# Work instruction
A faithful copy of every entry, with the pictures removed, is what is needed here.

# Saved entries
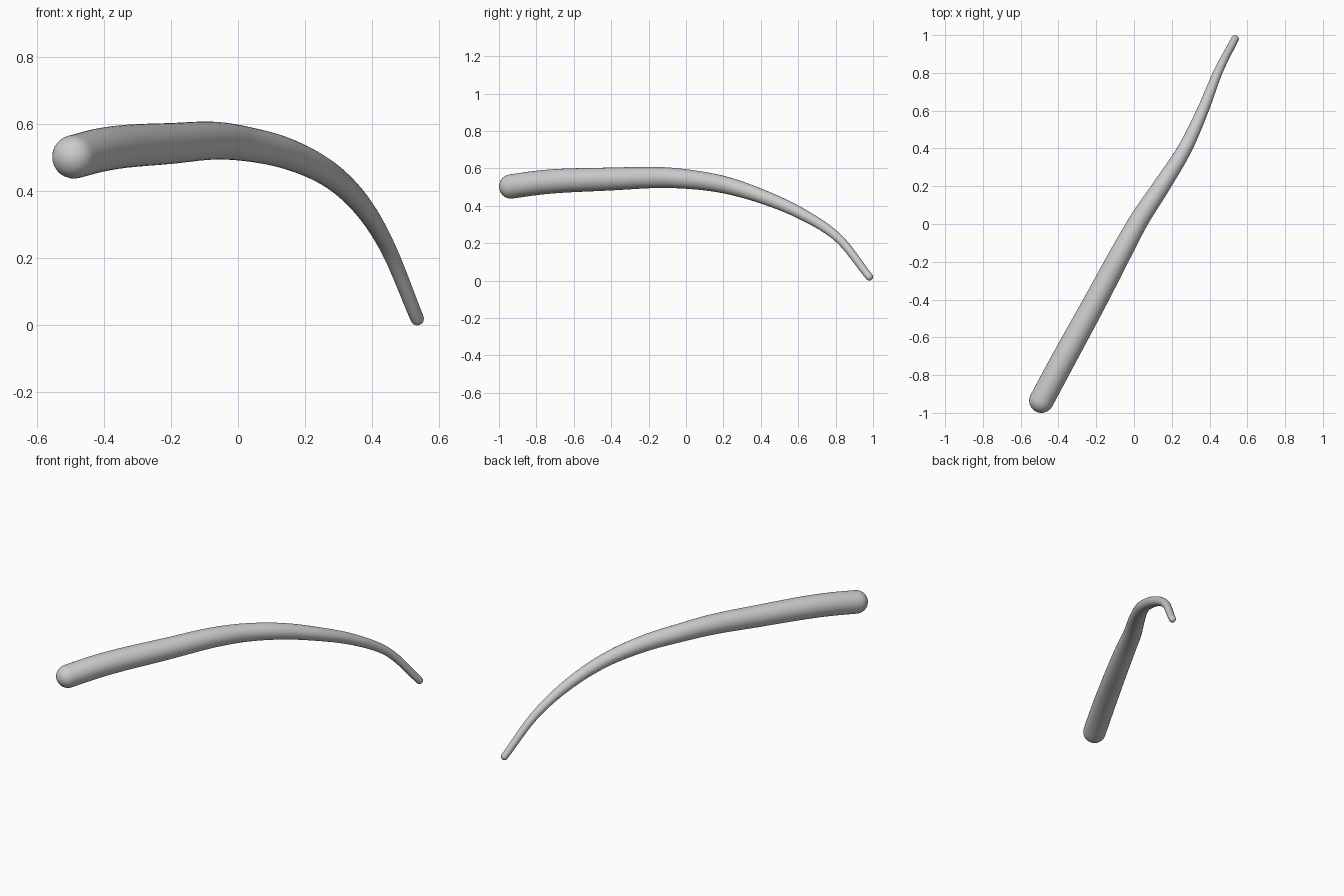
import bpy, bmesh, math
from mathutils import Vector

if "Cube" in bpy.data.objects:
    bpy.data.objects.remove(bpy.data.objects["Cube"])

# Centreline points: x, y, z, radius
PATH = [
    (-0.490, -0.935, 0.503, 0.065),
    (-0.418, -0.80, 0.522, 0.065),
    (-0.200, -0.40, 0.543, 0.061),
    (-0.040, -0.10, 0.550, 0.055),
    (0.015, 0.00, 0.543, 0.052),
    (0.145, 0.20, 0.513, 0.046),
    (0.270, 0.40, 0.452, 0.038),
    (0.363, 0.60, 0.366, 0.031),
    (0.443, 0.80, 0.240, 0.024),
    (0.535, 0.980, 0.020, 0.020),
]
SIDES, STEPS, CAP = 32, 8, 8


def spline(points, steps):
    """Smooth curve through points, spaced by chord length."""
    p = [Vector(q) for q in points]
    t = [0.0]
    for a, b in zip(p, p[1:]):
        t.append(t[-1] + (b - a).length)
    n = len(p)
    m = []
    for i in range(n):
        if 0 < i < n - 1:
            h0, h1 = t[i] - t[i - 1], t[i + 1] - t[i]
            m.append(((p[i] - p[i - 1]) / h0 * h1 + (p[i + 1] - p[i]) / h1 * h0) / (h0 + h1))
        else:
            a, b = (0, 1) if i == 0 else (n - 2, n - 1)
            m.append((p[b] - p[a]) / (t[b] - t[a]))
    out = []
    for i in range(n - 1):
        h = t[i + 1] - t[i]
        for k in range(steps):
            s = k / steps
            out.append(p[i] * (2*s**3 - 3*s**2 + 1) + m[i] * h * (s**3 - 2*s**2 + s)
                       + p[i + 1] * (3*s**2 - 2*s**3) + m[i + 1] * h * (s**3 - s**2))
    return out + [p[-1]]


samples = spline(PATH, STEPS)
centres = [s.to_3d() for s in samples]
radii = [s[3] for s in samples]
last = len(centres) - 1
tangents = [(centres[min(i + 1, last)] - centres[max(i - 1, 0)]).normalized()
            for i in range(last + 1)]

# Rings: rounded start cap, tapering body, rounded end cap
rings = []
for k in range(1, CAP):
    a = math.pi / 2 * k / CAP
    rings.append((centres[0] - tangents[0] * radii[0] * math.cos(a), tangents[0], radii[0] * math.sin(a)))
rings += list(zip(centres, tangents, radii))
for k in range(CAP - 1, 0, -1):
    a = math.pi / 2 * k / CAP
    rings.append((centres[-1] + tangents[-1] * radii[-1] * math.cos(a), tangents[-1], radii[-1] * math.sin(a)))

bm = bmesh.new()
loops = []
for c, t, r in rings:
    u = t.cross(Vector((0, 0, 1))).normalized()
    v = u.cross(t)
    loops.append([bm.verts.new(c + (u * math.cos(w) + v * math.sin(w)) * r)
                  for w in (2 * math.pi * j / SIDES for j in range(SIDES))])
for a, b in zip(loops, loops[1:]):
    for j in range(SIDES):
        k = (j + 1) % SIDES
        bm.faces.new((a[j], a[k], b[k], b[j]))
# Poles closing both ends
for loop, pos in ((loops[0], centres[0] - tangents[0] * radii[0]),
                  (loops[-1], centres[-1] + tangents[-1] * radii[-1])):
    pole = bm.verts.new(pos)
    for j in range(SIDES):
        bm.faces.new((loop[j], loop[(j + 1) % SIDES], pole))
bmesh.ops.recalc_face_normals(bm, faces=bm.faces)
for f in bm.faces:
    f.smooth = True

mesh = bpy.data.meshes.new("curved_tapered_rod")
bm.to_mesh(mesh)
bm.free()
rod = bpy.data.objects.new("curved_tapered_rod", mesh)
bpy.context.collection.objects.link(rod)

# Task answer
import bpy, bmesh, math
from mathutils import Vector

if "Cube" in bpy.data.objects:
    bpy.data.objects.remove(bpy.data.objects["Cube"])

# Centreline points: x, y, z, radius
PATH = [
    (-0.490, -0.935, 0.503, 0.065),
    (-0.418, -0.80, 0.522, 0.065),
    (-0.200, -0.40, 0.543, 0.061),
    (-0.040, -0.10, 0.550, 0.055),
    (0.015, 0.00, 0.543, 0.052),
    (0.145, 0.20, 0.513, 0.046),
    (0.270, 0.40, 0.452, 0.038),
    (0.363, 0.60, 0.366, 0.031),
    (0.443, 0.80, 0.240, 0.024),
    (0.535, 0.980, 0.020, 0.020),
]
SIDES, STEPS, CAP = 32, 8, 8


def spline(points, steps):
    """Smooth curve through points, spaced by chord length."""
    p = [Vector(q) for q in points]
    t = [0.0]
    for a, b in zip(p, p[1:]):
        t.append(t[-1] + (b - a).length)
    n = len(p)
    m = []
    for i in range(n):
        if 0 < i < n - 1:
            h0, h1 = t[i] - t[i - 1], t[i + 1] - t[i]
            m.append(((p[i] - p[i - 1]) / h0 * h1 + (p[i + 1] - p[i]) / h1 * h0) / (h0 + h1))
        else:
            a, b = (0, 1) if i == 0 else (n - 2, n - 1)
            m.append((p[b] - p[a]) / (t[b] - t[a]))
    out = []
    for i in range(n - 1):
        h = t[i + 1] - t[i]
        for k in range(steps):
            s = k / steps
            out.append(p[i] * (2*s**3 - 3*s**2 + 1) + m[i] * h * (s**3 - 2*s**2 + s)
                       + p[i + 1] * (3*s**2 - 2*s**3) + m[i + 1] * h * (s**3 - s**2))
    return out + [p[-1]]


samples = spline(PATH, STEPS)
centres = [s.to_3d() for s in samples]
radii = [s[3] for s in samples]
last = len(centres) - 1
tangents = [(centres[min(i + 1, last)] - centres[max(i - 1, 0)]).normalized()
            for i in range(last + 1)]

# Rings: rounded start cap, tapering body, rounded end cap
rings = []
for k in range(1, CAP):
    a = math.pi / 2 * k / CAP
    rings.append((centres[0] - tangents[0] * radii[0] * math.cos(a), tangents[0], radii[0] * math.sin(a)))
rings += list(zip(centres, tangents, radii))
for k in range(CAP - 1, 0, -1):
    a = math.pi / 2 * k / CAP
    rings.append((centres[-1] + tangents[-1] * radii[-1] * math.cos(a), tangents[-1], radii[-1] * math.sin(a)))

bm = bmesh.new()
loops = []
for c, t, r in rings:
    u = t.cross(Vector((0, 0, 1))).normalized()
    v = u.cross(t)
    loops.append([bm.verts.new(c + (u * math.cos(w) + v * math.sin(w)) * r)
                  for w in (2 * math.pi * j / SIDES for j in range(SIDES))])
for a, b in zip(loops, loops[1:]):
    for j in range(SIDES):
        k = (j + 1) % SIDES
        bm.faces.new((a[j], a[k], b[k], b[j]))
# Poles closing both ends
for loop, pos in ((loops[0], centres[0] - tangents[0] * radii[0]),
                  (loops[-1], centres[-1] + tangents[-1] * radii[-1])):
    pole = bm.verts.new(pos)
    for j in range(SIDES):
        bm.faces.new((loop[j], loop[(j + 1) % SIDES], pole))
bmesh.ops.recalc_face_normals(bm, faces=bm.faces)
for f in bm.faces:
    f.smooth = True

mesh = bpy.data.meshes.new("curved_tapered_rod")
bm.to_mesh(mesh)
bm.free()
rod = bpy.data.objects.new("curved_tapered_rod", mesh)
bpy.context.collection.objects.link(rod)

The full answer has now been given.